◆ **DATA IN THIS EXERCISE**:
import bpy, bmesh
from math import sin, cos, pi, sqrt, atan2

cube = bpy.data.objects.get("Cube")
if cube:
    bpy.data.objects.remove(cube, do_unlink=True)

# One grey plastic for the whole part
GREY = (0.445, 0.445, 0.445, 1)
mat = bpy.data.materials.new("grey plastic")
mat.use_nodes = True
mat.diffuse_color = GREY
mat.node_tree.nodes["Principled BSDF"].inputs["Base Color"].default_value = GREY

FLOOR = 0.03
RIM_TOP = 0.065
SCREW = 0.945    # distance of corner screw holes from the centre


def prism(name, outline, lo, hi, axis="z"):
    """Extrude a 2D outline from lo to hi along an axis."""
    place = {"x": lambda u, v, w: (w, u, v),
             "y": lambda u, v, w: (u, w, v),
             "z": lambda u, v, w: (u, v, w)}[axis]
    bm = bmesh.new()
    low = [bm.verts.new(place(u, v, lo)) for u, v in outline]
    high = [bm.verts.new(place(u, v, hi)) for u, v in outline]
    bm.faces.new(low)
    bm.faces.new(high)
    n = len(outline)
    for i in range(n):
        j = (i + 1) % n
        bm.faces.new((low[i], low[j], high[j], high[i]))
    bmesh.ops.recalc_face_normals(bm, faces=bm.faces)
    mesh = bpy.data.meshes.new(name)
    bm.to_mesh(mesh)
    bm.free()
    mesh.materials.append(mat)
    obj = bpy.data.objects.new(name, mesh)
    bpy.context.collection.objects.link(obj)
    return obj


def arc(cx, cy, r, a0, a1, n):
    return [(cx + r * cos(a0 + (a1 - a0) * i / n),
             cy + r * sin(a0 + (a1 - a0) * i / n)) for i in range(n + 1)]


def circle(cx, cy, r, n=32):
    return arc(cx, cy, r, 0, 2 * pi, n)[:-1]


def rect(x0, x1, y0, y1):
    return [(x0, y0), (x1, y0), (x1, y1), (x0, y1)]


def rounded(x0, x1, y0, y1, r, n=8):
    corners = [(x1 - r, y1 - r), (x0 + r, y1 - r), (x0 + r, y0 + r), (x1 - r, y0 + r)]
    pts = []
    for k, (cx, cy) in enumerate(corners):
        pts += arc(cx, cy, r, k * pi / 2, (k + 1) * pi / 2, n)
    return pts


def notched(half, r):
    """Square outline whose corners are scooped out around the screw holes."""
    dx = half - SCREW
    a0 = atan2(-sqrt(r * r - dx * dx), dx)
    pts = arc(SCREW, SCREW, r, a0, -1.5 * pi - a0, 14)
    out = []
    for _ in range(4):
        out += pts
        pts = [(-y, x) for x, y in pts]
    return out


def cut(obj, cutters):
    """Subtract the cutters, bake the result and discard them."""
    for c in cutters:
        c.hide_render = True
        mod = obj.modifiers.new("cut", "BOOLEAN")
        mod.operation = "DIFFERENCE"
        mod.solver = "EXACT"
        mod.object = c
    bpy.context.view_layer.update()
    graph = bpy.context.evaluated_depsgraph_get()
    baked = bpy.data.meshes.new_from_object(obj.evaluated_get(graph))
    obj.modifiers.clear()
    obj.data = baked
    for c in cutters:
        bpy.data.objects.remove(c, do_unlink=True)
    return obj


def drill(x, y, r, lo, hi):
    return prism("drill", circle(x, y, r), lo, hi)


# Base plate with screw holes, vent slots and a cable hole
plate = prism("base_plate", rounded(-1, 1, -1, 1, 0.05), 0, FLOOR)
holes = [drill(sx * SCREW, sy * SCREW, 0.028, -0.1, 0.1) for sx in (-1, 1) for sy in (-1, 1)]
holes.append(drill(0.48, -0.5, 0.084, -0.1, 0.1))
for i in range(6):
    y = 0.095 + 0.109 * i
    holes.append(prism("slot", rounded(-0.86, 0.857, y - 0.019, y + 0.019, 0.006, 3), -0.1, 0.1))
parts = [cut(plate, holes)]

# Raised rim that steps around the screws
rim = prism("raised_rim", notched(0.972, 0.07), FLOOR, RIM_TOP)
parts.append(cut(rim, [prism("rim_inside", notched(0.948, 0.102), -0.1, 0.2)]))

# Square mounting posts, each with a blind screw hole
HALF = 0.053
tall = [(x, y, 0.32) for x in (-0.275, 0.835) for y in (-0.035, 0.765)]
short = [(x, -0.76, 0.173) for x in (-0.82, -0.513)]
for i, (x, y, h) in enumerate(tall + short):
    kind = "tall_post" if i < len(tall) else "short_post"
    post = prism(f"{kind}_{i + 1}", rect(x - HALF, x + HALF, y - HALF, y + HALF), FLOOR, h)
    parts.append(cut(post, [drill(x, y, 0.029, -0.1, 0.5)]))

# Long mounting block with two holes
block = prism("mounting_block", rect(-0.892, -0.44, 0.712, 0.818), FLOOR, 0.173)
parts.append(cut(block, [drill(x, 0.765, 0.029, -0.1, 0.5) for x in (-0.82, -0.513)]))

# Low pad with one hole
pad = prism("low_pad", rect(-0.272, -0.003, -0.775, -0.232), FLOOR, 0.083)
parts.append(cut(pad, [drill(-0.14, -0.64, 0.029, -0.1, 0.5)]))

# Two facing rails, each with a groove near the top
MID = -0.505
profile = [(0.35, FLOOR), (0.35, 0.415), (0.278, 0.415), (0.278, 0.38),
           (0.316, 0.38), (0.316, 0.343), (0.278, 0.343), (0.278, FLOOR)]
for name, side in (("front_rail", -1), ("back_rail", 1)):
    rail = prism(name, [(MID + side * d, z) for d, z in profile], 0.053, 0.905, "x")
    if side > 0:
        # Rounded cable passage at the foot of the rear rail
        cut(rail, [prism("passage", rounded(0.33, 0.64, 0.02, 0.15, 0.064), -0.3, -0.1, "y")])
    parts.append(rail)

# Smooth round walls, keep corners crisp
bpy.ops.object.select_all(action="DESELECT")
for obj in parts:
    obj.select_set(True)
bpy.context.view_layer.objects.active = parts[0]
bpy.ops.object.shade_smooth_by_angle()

◆ **WHAT YOU ARE ASKED TO DO**: Please restate word for word only the lines running from the line that contains "for name, side" to the final line of the listing above.

◆ **THE ANSWER**:
for name, side in (("front_rail", -1), ("back_rail", 1)):
    rail = prism(name, [(MID + side * d, z) for d, z in profile], 0.053, 0.905, "x")
    if side > 0:
        # Rounded cable passage at the foot of the rear rail
        cut(rail, [prism("passage", rounded(0.33, 0.64, 0.02, 0.15, 0.064), -0.3, -0.1, "y")])
    parts.append(rail)

# Smooth round walls, keep corners crisp
bpy.ops.object.select_all(action="DESELECT")
for obj in parts:
    obj.select_set(True)
bpy.context.view_layer.objects.active = parts[0]
bpy.ops.object.shade_smooth_by_angle()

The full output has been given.